In addition to those routine processes, professional service businesses also need to ensure that we have implemented advanced safeguards that can repel sophisticated cyber attacks. Simply put, our risk exposure means that we need to up our game. The following are a few examples of advanced controls that we all should be implementing.
1. Advanced Threat Detection: Anti-virus/anti-malware is old news, and largely ineffective against modern ransomware and malware. The current standard is to implement an application that detects anomalous activity, prevents the activity from occurring further, and quarantines infected data and systems. In fact, having multiple such applications may be necessary to ensure protection again sophisticated attacks.
2. Multi-Factor Authentication: Passwords alone are not a particularly effective safeguard, because people too often use weak passwords that can be readily cracked, and use the same password on multiple accounts, enabling hackers to steal credentials for multiple systems by attacking one weak account. Multi-factor authentication requires both a password and another means of authentication, such as a device registered with the account, a code sent to a device registered with the account, or a biometric unique to the person permitted to access the account. Multi-factor authentication is not cutting-edge. However, we often do not have it implemented on all network and cloud applications that contain sensitive information, such as email, cloud storage accounts, and data transmission applications.
3. Encyrption: Encrypting data transfers and electronic devices is not optional. Professional service businesses must transmit sensitive information only via secure file transfer protocol (SFTP) links or portals or encrypted email. Similarly, we must ensure that data is encrypted on all laptops, tablets, smartphones, USB/external drives, and other devices that are mobile. For example, employees should use only company owned and managed laptops with encrypted hard drives, the business should deploy a mobile device management (MDM) application that manages information on tablets and smartphones, and company computers should scan and encrypt all USB/external drives connected to them.

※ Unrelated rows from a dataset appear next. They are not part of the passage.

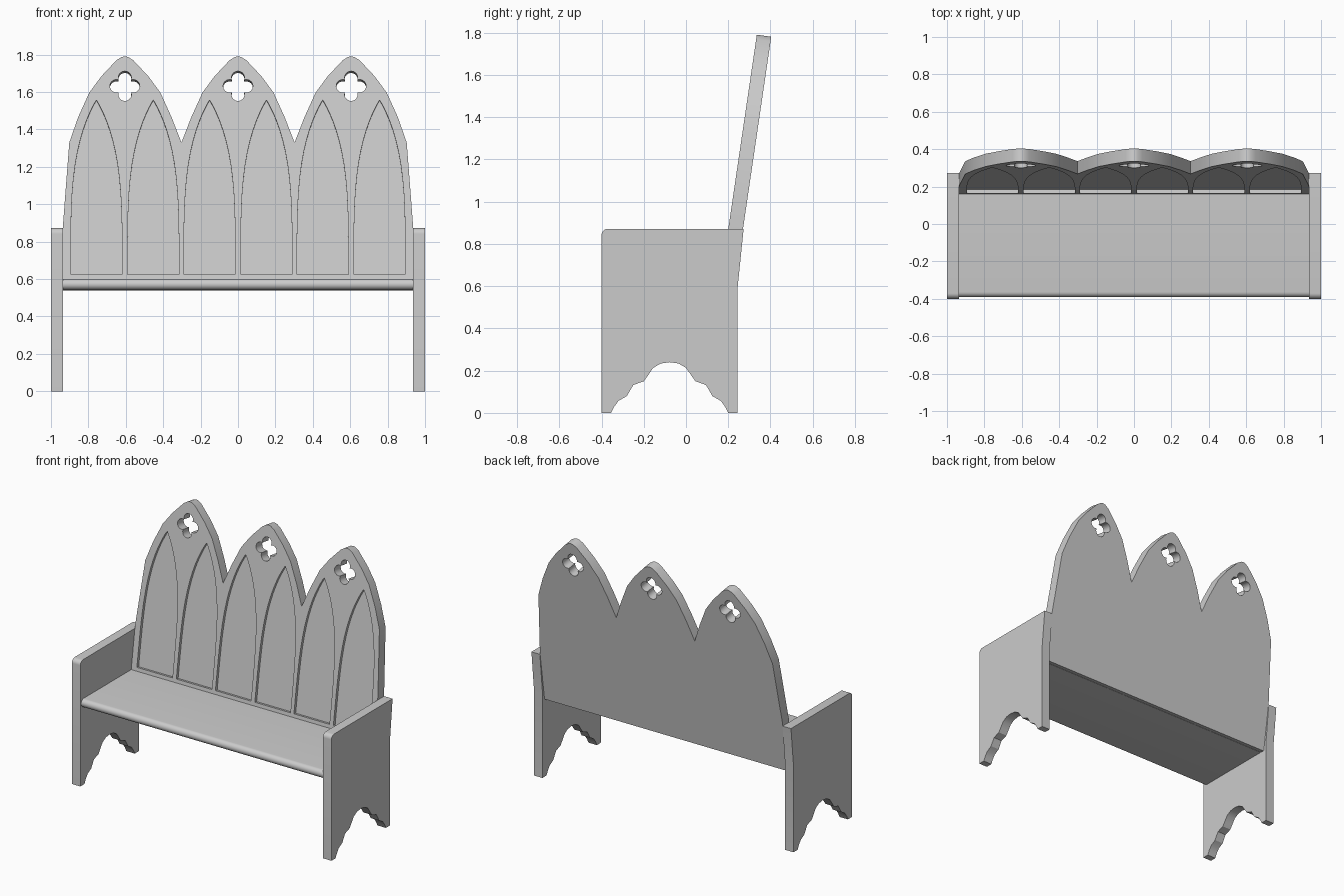
import bpy, bmesh, math
from mathutils import Vector

old = bpy.data.objects.get("Cube")
if old:
    bpy.data.objects.remove(old, do_unlink=True)

stone = bpy.data.materials.new("plain grey")
stone.use_nodes = True
GREY = (0.6, 0.6, 0.6, 1)
stone.diffuse_color = GREY
stone.node_tree.nodes["Principled BSDF"].inputs["Base Color"].default_value = GREY

SLOPE = 0.147                       # backward lean of the backrest
TILT = math.atan(SLOPE)
NORMAL = Vector((0, math.cos(TILT), -math.sin(TILT)))
INNER = 0.935                       # inner face of the end panels
ARCHES = (-0.605, 0, 0.605)


def on_back(x, z, depth):
    """Point on the leaning backrest, depth measured into it from its front."""
    return Vector((x, 0.2 + SLOPE * (z - 0.87), z)) + NORMAL * depth


def along_x(y, z, x):
    return Vector((x, y, z))


def prisms(name, outlines, d0, d1, place):
    """One object made of outlines extruded from d0 to d1."""
    bm = bmesh.new()
    for outline in outlines:
        a = [bm.verts.new(place(u, v, d0)) for u, v in outline]
        b = [bm.verts.new(place(u, v, d1)) for u, v in outline]
        bm.faces.new(a)
        bm.faces.new(b[::-1])
        n = len(a)
        for i in range(n):
            j = (i + 1) % n
            bm.faces.new((a[j], a[i], b[i], b[j]))
    bmesh.ops.recalc_face_normals(bm, faces=bm.faces)
    mesh = bpy.data.meshes.new(name)
    bm.to_mesh(mesh)
    bm.free()
    mesh.materials.append(stone)
    obj = bpy.data.objects.new(name, mesh)
    bpy.context.collection.objects.link(obj)
    return obj


def select(obj):
    bpy.ops.object.select_all(action='DESELECT')
    obj.select_set(True)
    bpy.context.view_layer.objects.active = obj


def smooth(obj):
    select(obj)
    bpy.ops.object.shade_smooth_by_angle(angle=math.radians(30))


def arc(cx, cy, r, start, end, steps):
    angles = [math.radians(start + (end - start) * i / steps) for i in range(steps + 1)]
    return [(cx + r * math.cos(t), cy + r * math.sin(t)) for t in angles]


# Backrest outline: three pointed arches meeting in valleys
half = [(0.018, 1.787), (0.045, 1.77), (0.125, 1.685), (0.19, 1.597), (0.25, 1.465)]
outline = [(-INNER, 0.55), (-INNER, 0.9), (-0.902, 1.33)]
for c in ARCHES:
    outline += [(c - x, z) for x, z in reversed(half)]
    outline.append((c, 1.791))
    outline += [(c + x, z) for x, z in half]
    if c < 0.5:
        outline.append((c + 0.3025, 1.33))
outline += [(0.902, 1.33), (INNER, 0.9), (INNER, 0.55)]
backrest = prisms("backrest", [outline], 0, 0.069, on_back)


# Pointed window recesses, two under each arch
def lancet(cx, bottom=0.625, top=1.557, width=0.137, steps=16):
    side = []
    for i in range(steps):
        t = math.sin(math.pi / 2 * i / steps)
        side.append((width * (1 - t ** 3.7) ** 0.95, bottom + (top - bottom) * t))
    right = [(cx + w, z) for w, z in side]
    left = [(cx - w, z) for w, z in reversed(side)]
    return right + [(cx, top)] + left


# Four-lobed piercing near each arch tip
def quatrefoil(cx, cz=1.632, offset=0.045, r=0.035):
    points = []
    for k in range(4):
        d = 90 * k
        lobe = math.radians(d)
        points += arc(cx + offset * math.cos(lobe), cz + offset * math.sin(lobe),
                      r, d - 108, d + 108, 10)
    return points


cutters = [
    prisms("recess_cutter", [lancet(c + s * 0.152) for c in ARCHES for s in (-1, 1)],
           -0.05, 0.02, on_back),
    prisms("piercing_cutter", [quatrefoil(c) for c in ARCHES], -0.05, 0.15, on_back),
]
for cutter in cutters:
    cutter.hide_render = True
    mod = backrest.modifiers.new("cut", 'BOOLEAN')
    mod.operation = 'DIFFERENCE'
    mod.solver = 'EXACT'
    mod.object = cutter
    select(backrest)
    bpy.ops.object.modifier_apply(modifier=mod.name)
    bpy.data.objects.remove(cutter, do_unlink=True)
smooth(backrest)

# Seat board with a rounded front edge
seat_profile = [(0.19, 0.543), (0.19, 0.6)] + arc(-0.363, 0.5715, 0.0285, 90, 270, 12)
smooth(prisms("seat", [seat_profile], -INNER, INNER, along_x))

# End panels: armrest and legs in one board with a scalloped foot cutout
MID = -0.0775
scallop = [(0.277, 0), (0.262, 0.03), (0.242, 0.057), (0.202, 0.08), (0.188, 0.105),
           (0.172, 0.132), (0.122, 0.15), (0.102, 0.178), (0.078, 0.213),
           (0.042, 0.234)]
foot = [(MID - u, z) for u, z in scallop] + [(MID, 0.24)]
foot += [(MID + u, z) for u, z in reversed(scallop)]
end_profile = foot + [(0.245, 0), (0.245, 0.6), (0.273, 0.872)]
end_profile += arc(-0.37, 0.842, 0.03, 90, 180, 6) + [(-0.4, 0)]
for name, side in (("left_end_panel", 1), ("right_end_panel", -1)):
    smooth(prisms(name, [end_profile], side * INNER, side, along_x))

4. Vendor Management: Our sensitive information is only as secure as our weakest vendor. Professional services businesses rely on vendors to provide critical services. We need to conduct appropriate due diligence to ensure that every vendor that receives sensitive information has adopted cyber security safeguards at least as protective as the controls we are required to implement. We also need to enter into a data security agreement with each such vendor to contractually solidify those safeguards as well as impose appropriate obligations and liability in the event of a breach.
Implementing the controls necessary to repel sophisticated cyber attacks can seem like a daunting task, particularly for individuals who are not trained in this area. However, ignoring the problem will not make it go away, and only invites a disaster. Effective cyber security can be accomplished by partnering with outside experts, and then committing to assessing our risk and implementing advanced safeguards to protect ourselves and our information.
Cam Shilling chairs McLane Middleton’s Information Privacy and Security Practice Group. Other members of the team include attorneys John Weaver, Annie Cho, and Katelyn Burgess and technology paralegal Dawn Poulson. Founded in 2009, the group assists businesses and private clients to improve upon their information privacy and security compliance, and address any security breach or incident that may arise.